When the word "sides" appears in a line of the data below, list that line.

(Pictures paired with source code)
------------------------------------------------
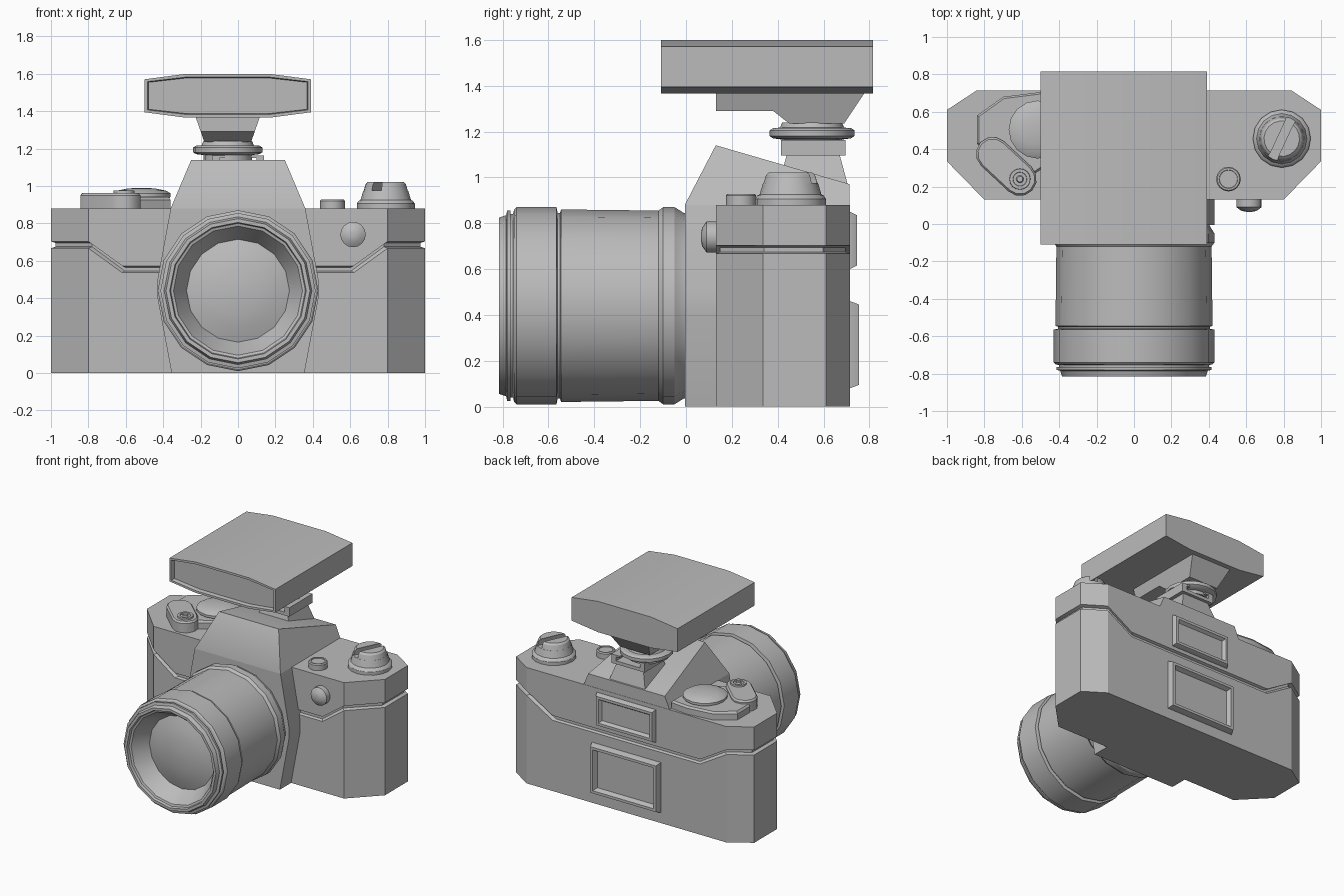
import bpy, bmesh, math
from math import sin, cos, radians, pi
from mathutils import Vector

cube = bpy.data.objects.get("Cube")
if cube:
    bpy.data.objects.remove(cube)

GREY = (0.5, 0.5, 0.5, 1)
mat = bpy.data.materials.new("plain grey")
mat.use_nodes = True
mat.diffuse_color = GREY
bsdf = next(n for n in mat.node_tree.nodes if n.type == 'BSDF_PRINCIPLED')
bsdf.inputs["Base Color"].default_value = GREY


def loft(name, rings, cuts=()):
    """Skin a stack of equal-length rings, cap both ends, trim by planes."""
    bm = bmesh.new()
    rows = [[bm.verts.new(p) for p in ring] for ring in rings]
    n = len(rows[0])
    for a, b in zip(rows, rows[1:]):
        for i in range(n):
            j = (i + 1) % n
            bm.faces.new((a[i], a[j], b[j], b[i]))
    bm.faces.new(rows[0])
    bm.faces.new(rows[-1])
    for point, normal in cuts:
        bmesh.ops.bisect_plane(bm, geom=bm.verts[:] + bm.edges[:] + bm.faces[:],
                               plane_co=point, plane_no=normal, clear_outer=True)
        bmesh.ops.holes_fill(bm, edges=[e for e in bm.edges if e.is_boundary])
    bmesh.ops.recalc_face_normals(bm, faces=bm.faces)
    mesh = bpy.data.meshes.new(name)
    bm.to_mesh(mesh)
    bm.free()
    mesh.materials.append(mat)
    mesh.polygons.foreach_set("use_smooth", [True] * len(mesh.polygons))
    mesh.set_sharp_from_angle(angle=radians(30))
    obj = bpy.data.objects.new(name, mesh)
    bpy.context.collection.objects.link(obj)
    return obj


def lathe(name, x, y, z, profile, axis='Z', sides=16):
    """Turn (offset, radius) pairs round an axis through the given point."""
    rings = []
    for h, r in profile:
        ring = []
        for i in range(sides):
            u, v = r * cos(2 * pi * i / sides), r * sin(2 * pi * i / sides)
            ring.append((x + u, y + v, z + h) if axis == 'Z' else (x + u, y + h, z + v))
        rings.append(ring)
    return loft(name, rings)


def flat_ring(points, z, scale=1.0):
    c = sum((Vector(p) for p in points), Vector((0, 0))) / len(points)
    return [(*(c + (Vector(p) - c) * scale), z) for p in points]


def rect(x, y, hx, hy, z):
    return [(x - hx, y - hy, z), (x + hx, y - hy, z), (x + hx, y + hy, z), (x - hx, y + hy, z)]


def upright(hx, z0, z1, y):
    return [(-hx, y, z0), (hx, y, z0), (hx, y, z1), (-hx, y, z1)]


def mirrored(half):
    return half + [(-x, z) for x, z in reversed(half)]


# Body: eight-cornered plan with a stepped groove running all the way round
plan = mirrored([(0.62, 0.13), (0.8, 0.13), (1, 0.335), (1, 0.61), (0.84, 0.715), (0.62, 0.715)])


def seam(x):
    return 0.555 + 0.13 * min(1, max(0, (abs(x) - 0.62) / 0.18))


def body_ring(offset, inset=0.0):
    return [(x * (1 - inset), 0.42 + (y - 0.42) * (1 - inset * 2.5), seam(x) + offset)
            for x, y in plan]


floor = [(x, y, 0) for x, y in plan]
roof = [(x, y, 0.88) for x, y in plan]
loft("body", [floor, body_ring(-0.018), body_ring(-0.01, 0.025),
              body_ring(0.01, 0.025), body_ring(0.018), roof])

# Lens mount block and viewfinder hump
block = mirrored([(0.355, 0), (0.43, 0.4), (0.43, 0.5), (0.36, 0.88)])
loft("mount_block", [[(x, y, z) for x, z in block] for y in (-0.005, 0.2)])
hump = mirrored([(0.36, 0.88), (0.25, 1.14)])
loft("viewfinder_hump", [[(x, y, z) for x, z in hump] for y in (-0.005, 0.713)],
     cuts=[((0, 0.13, 1.14), (0, -0.25, 0.13)), ((0, 0.13, 1.14), (0, 0.17, 0.585))])

# Lens: barrel, focus ring, front rim, funnel and domed glass
lathe("lens", 0, 0, 0.44, [
    (0.02, 0.40), (-0.01, 0.405), (-0.05, 0.43), (-0.10, 0.43), (-0.12, 0.415),
    (-0.545, 0.42), (-0.55, 0.405), (-0.56, 0.405), (-0.565, 0.43), (-0.74, 0.43),
    (-0.75, 0.42), (-0.755, 0.40), (-0.765, 0.40), (-0.765, 0.415), (-0.78, 0.415),
    (-0.785, 0.395), (-0.815, 0.385), (-0.815, 0.365), (-0.795, 0.36), (-0.79, 0.345),
    (-0.67, 0.275), (-0.695, 0.2), (-0.71, 0.12), (-0.717, 0.03)], axis='Y')

# Flash head with a recessed front window
FX = -0.055
half = [(0.225, -0.117), (0.445, -0.088), (0.445, 0.088), (0.225, 0.117)]


def flash_ring(y, sx=1.0, sz=1.0):
    return [(FX + x * sx, y, 1.482 + z * sz) for x, z in mirrored(half)]


loft("flash_head", [flash_ring(0.815), flash_ring(-0.11), flash_ring(-0.11, 0.965, 0.86),
                    flash_ring(-0.095, 0.95, 0.82), flash_ring(-0.08, 0.95, 0.82)])

# Flash stem: tapering bracket, neck and locking wheel
bracket = [(0.13, 1.37), (0.13, 1.29), (0.38, 1.29), (0.45, 1.235), (0.69, 1.235), (0.78, 1.37)]
loft("flash_bracket", [[(FX + s * (0.125 + (z - 1.235) * 0.35), y, z) for y, z in bracket]
                       for s in (-1, 1)])
lathe("flash_wheel", FX, 0.55, 0, [
    (1.14, 0.13), (1.165, 0.13), (1.17, 0.17), (1.18, 0.185), (1.205, 0.185),
    (1.215, 0.17), (1.217, 0.14), (1.24, 0.13)])

# Accessory shoe on the hump
loft("shoe_foot", [rect(0, 0.555, 0.15, 0.15, 0.97), rect(0, 0.555, 0.11, 0.115, 1.1)])
loft("shoe_plate", [rect(0, 0.555, 0.14, 0.14, z) for z in (1.095, 1.12)])
for side, label in ((1, "left"), (-1, "right")):
    loft("shoe_rail_" + label, [rect(side * 0.12, 0.555, 0.02, 0.14, z) for z in (1.12, 1.16)])
    loft("shoe_lip_" + label, [rect(side * 0.105, 0.555, 0.035, 0.14, z) for z in (1.15, 1.163)])

# Film advance: base plate, lever, screw and domed dial
plate = [(-0.84, 0.43), (-0.84, 0.58), (-0.70, 0.68), (-0.5, 0.705), (-0.36, 0.69),
         (-0.36, 0.38), (-0.53, 0.27), (-0.62, 0.22)]
loft("advance_plate", [flat_ring(plate, 0.87), flat_ring(plate, 0.925), flat_ring(plate, 0.94, 0.95)])


def capsule(ax, ay, bx, by, r, z):
    lean = math.atan2(by - ay, bx - ax)
    ends = [(bx, by, lean - pi / 2), (ax, ay, lean + pi / 2)]
    return [(cx + r * cos(t + k * pi / 6), cy + r * sin(t + k * pi / 6), z)
            for cx, cy, t in ends for k in range(7)]


loft("advance_lever", [capsule(-0.755, 0.375, -0.61, 0.24, r, z)
                       for r, z in ((0.09, 0.87), (0.09, 0.95), (0.08, 0.963))])
lathe("lever_screw", -0.61, 0.24, 0, [(0.95, 0.058), (0.975, 0.055), (0.975, 0.038),
                                      (0.967, 0.036), (0.967, 0.02), (0.977, 0.015)])
lathe("shutter_dial", -0.515, 0.505, 0, [(0.92, 0.14), (0.945, 0.155), (0.96, 0.155),
                                         (0.975, 0.13), (0.985, 0.08), (0.99, 0.03)])

# Rewind knob with a slot across its top
KX, KY = 0.79, 0.456
lathe("rewind_knob", KX, KY, 0, [(0.87, 0.155), (0.905, 0.155), (0.92, 0.145),
                                 (0.925, 0.135), (0.975, 0.12)])
for turn, label in ((65, "left"), (245, "right")):
    angles = [radians(turn + 14 + k * 19) for k in range(9)]
    loft("knob_grip_" + label, [[(KX + r * cos(a), KY + r * sin(a), z) for a in angles]
                                for r, z in ((0.12, 0.97), (0.108, 1.01), (0.095, 1.022))])

# Small buttons on top and front
lathe("top_button", 0.505, 0.24, 0, [(0.87, 0.066), (0.92, 0.066), (0.928, 0.06),
                                     (0.928, 0.05), (0.922, 0.048)])
lathe("front_button", 0.615, 0.13, 0.74, [(0.01, 0.068), (-0.04, 0.068), (-0.06, 0.04),
                                          (-0.065, 0.015)], axis='Y')

# Rear eyepiece and rear window: framed recesses
for name, hx, z0, z1, y in (("eyepiece", 0.25, 0.6, 0.85, 0.745),
                            ("rear_window", 0.29, 0.08, 0.46, 0.755)):
    loft(name, [upright(hx, z0, z1, 0.70), upright(hx, z0, z1, 0.716),
                upright(hx - 0.015, z0 + 0.015, z1 - 0.015, y),
                upright(hx - 0.035, z0 + 0.035, z1 - 0.035, y),
                upright(hx - 0.05, z0 + 0.05, z1 - 0.05, 0.722)])
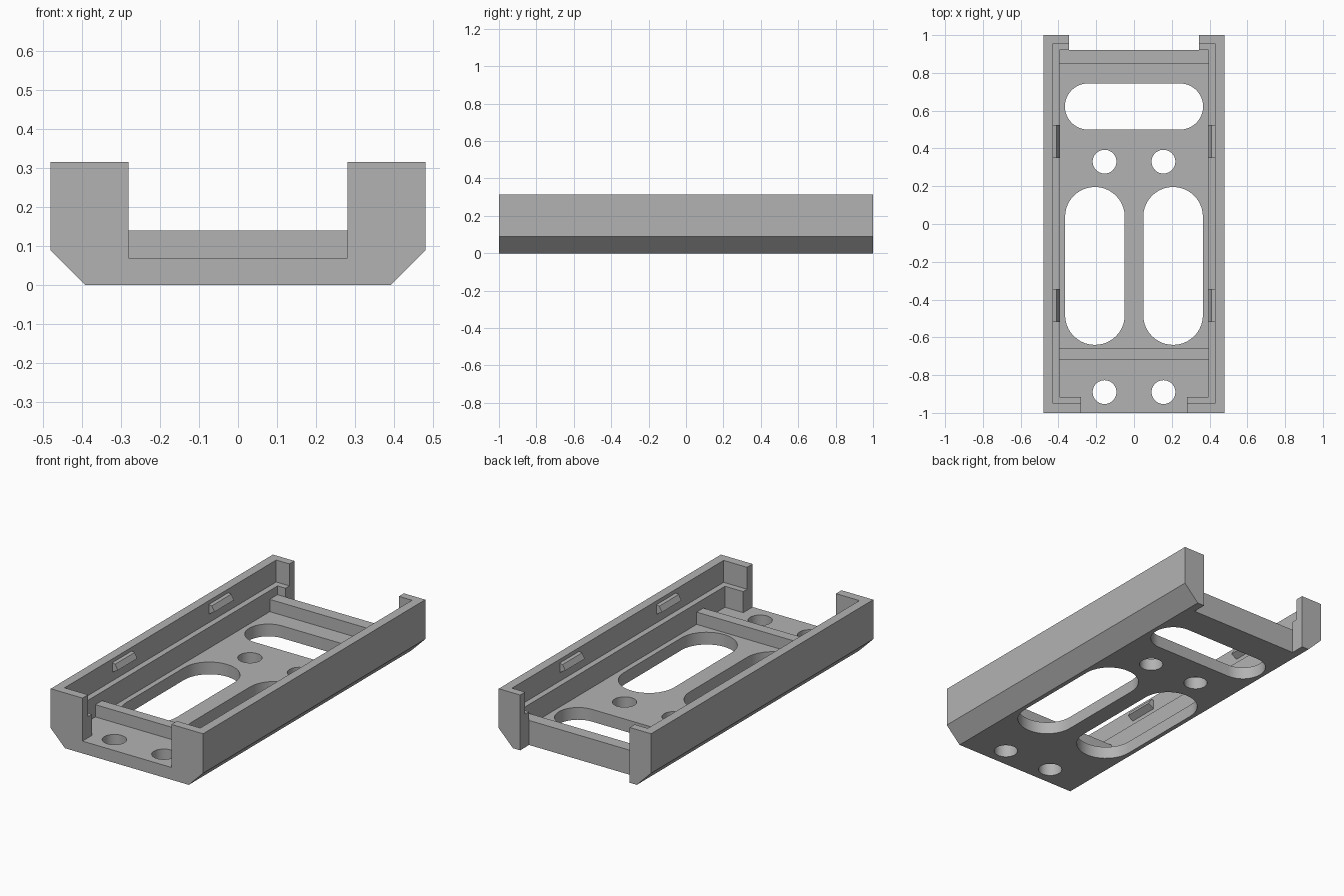
import bpy, bmesh, math
from mathutils import Vector

if "Cube" in bpy.data.objects:
    bpy.data.objects.remove(bpy.data.objects["Cube"], do_unlink=True)

grey = bpy.data.materials.new("plain grey")
grey.use_nodes = True
grey.diffuse_color = (0.45, 0.45, 0.45, 1)
grey.node_tree.nodes["Principled BSDF"].inputs["Base Color"].default_value = grey.diffuse_color


def prism(name, points, axis, start, end):
    """Extrude a closed 2D outline along an axis; the other two axes keep their order."""
    def place(p, d):
        co = list(p)
        co.insert("xyz".index(axis), d)
        return Vector(co)
    bm = bmesh.new()
    face = bm.faces.new([bm.verts.new(place(p, start)) for p in points])
    new = bmesh.ops.extrude_face_region(bm, geom=[face])["geom"]
    moved = [v for v in new if isinstance(v, bmesh.types.BMVert)]
    bmesh.ops.translate(bm, verts=moved, vec=place((0, 0), end - start))
    bmesh.ops.recalc_face_normals(bm, faces=bm.faces)
    mesh = bpy.data.meshes.new(name)
    bm.to_mesh(mesh)
    bm.free()
    mesh.materials.append(grey)
    obj = bpy.data.objects.new(name, mesh)
    bpy.context.collection.objects.link(obj)
    return obj


def box(name, x, y, z):
    return prism(name, [(x[0], y[0]), (x[1], y[0]), (x[1], y[1]), (x[0], y[1])], "z", *z)


def slot(name, cx, cy, radius, half_x=0, half_y=0, steps=20):
    """Round hole or rounded slot cutter through the floor."""
    points = []
    for sx, sy, first in ((1, 1, 0), (-1, 1, 1), (-1, -1, 2), (1, -1, 3)):
        for i in range(steps // 2 + 1):
            a = (first + 2 * i / steps) * math.pi / 2
            p = (cx + sx * half_x + radius * math.cos(a), cy + sy * half_y + radius * math.sin(a))
            if not points or math.dist(p, points[-1]) > 1e-5:
                points.append(p)
    if math.dist(points[0], points[-1]) < 1e-5:
        points.pop()
    return prism(name, points, "z", -0.1, 0.1)


# Tray body with chamfered lower edges
half = [(0.39, 0), (0.48, 0.09), (0.48, 0.315)]
tray = prism("tray_body", half + [(-x, z) for x, z in reversed(half)], "y", -1, 1)

# Lower pocket, whose outline leaves the two cross ribs standing
lower = [(-0.915, 0.07), (-0.72, 0.07), (-0.72, 0.14), (-0.66, 0.14), (-0.66, 0.07),
         (0.85, 0.07), (0.85, 0.14), (0.92, 0.14), (0.92, 0.25), (-0.915, 0.25)]
cutters = [
    prism("lower_pocket", lower, "x", -0.395, 0.395),
    box("upper_pocket", (-0.428, 0.428), (-0.95, 0.955), (0.19, 0.4)),
    box("front_opening", (-0.28, 0.28), (-1.1, -0.8), (0.07, 0.4)),
    box("back_opening", (-0.345, 0.345), (0.92, 1.1), (-0.1, 0.4)),
    slot("back_slot", 0, 0.622, 0.122, half_x=0.244),
]
for side in (-1, 1):
    cutters.append(slot("long_slot", side * 0.207, -0.222, 0.158, half_y=0.26))
    for y in (0.33, -0.89):
        cutters.append(slot("screw_hole", side * 0.156, y, 0.063))

# The front opening must not trim the front rib
bpy.context.view_layer.objects.active = tray
for v in cutters[2].data.vertices:
    if v.co.y > -0.9:
        v.co.y = -0.85

# Cut the tray
for cutter in cutters:
    cutter.hide_render = True
    mod = tray.modifiers.new(cutter.name, "BOOLEAN")
    mod.operation, mod.solver, mod.object = "DIFFERENCE", "EXACT", cutter
    bpy.ops.object.modifier_apply(modifier=mod.name)
    bpy.data.objects.remove(cutter, do_unlink=True)

# Smooth the round holes only
bpy.ops.object.select_all(action="DESELECT")
tray.select_set(True)
bpy.ops.object.shade_smooth_by_angle(angle=math.radians(30))

# Snap clips on the inner walls
for side, label in ((-1, "right"), (1, "left")):
    wedge = [(side * x, z) for x, z in ((0.435, 0.295), (0.41, 0.29), (0.393, 0.26), (0.435, 0.235))]
    for end, y0, y1 in (("back", 0.35, 0.525), ("front", -0.52, -0.345)):
        prism(f"{label}_{end}_clip", wedge, "y", y0, y1)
------------------------------------------------
- _Problem solution_
def lathe(name, x, y, z, profile, axis='Z', sides=16):
        for i in range(sides):
            u, v = r * cos(2 * pi * i / sides), r * sin(2 * pi * i / sides)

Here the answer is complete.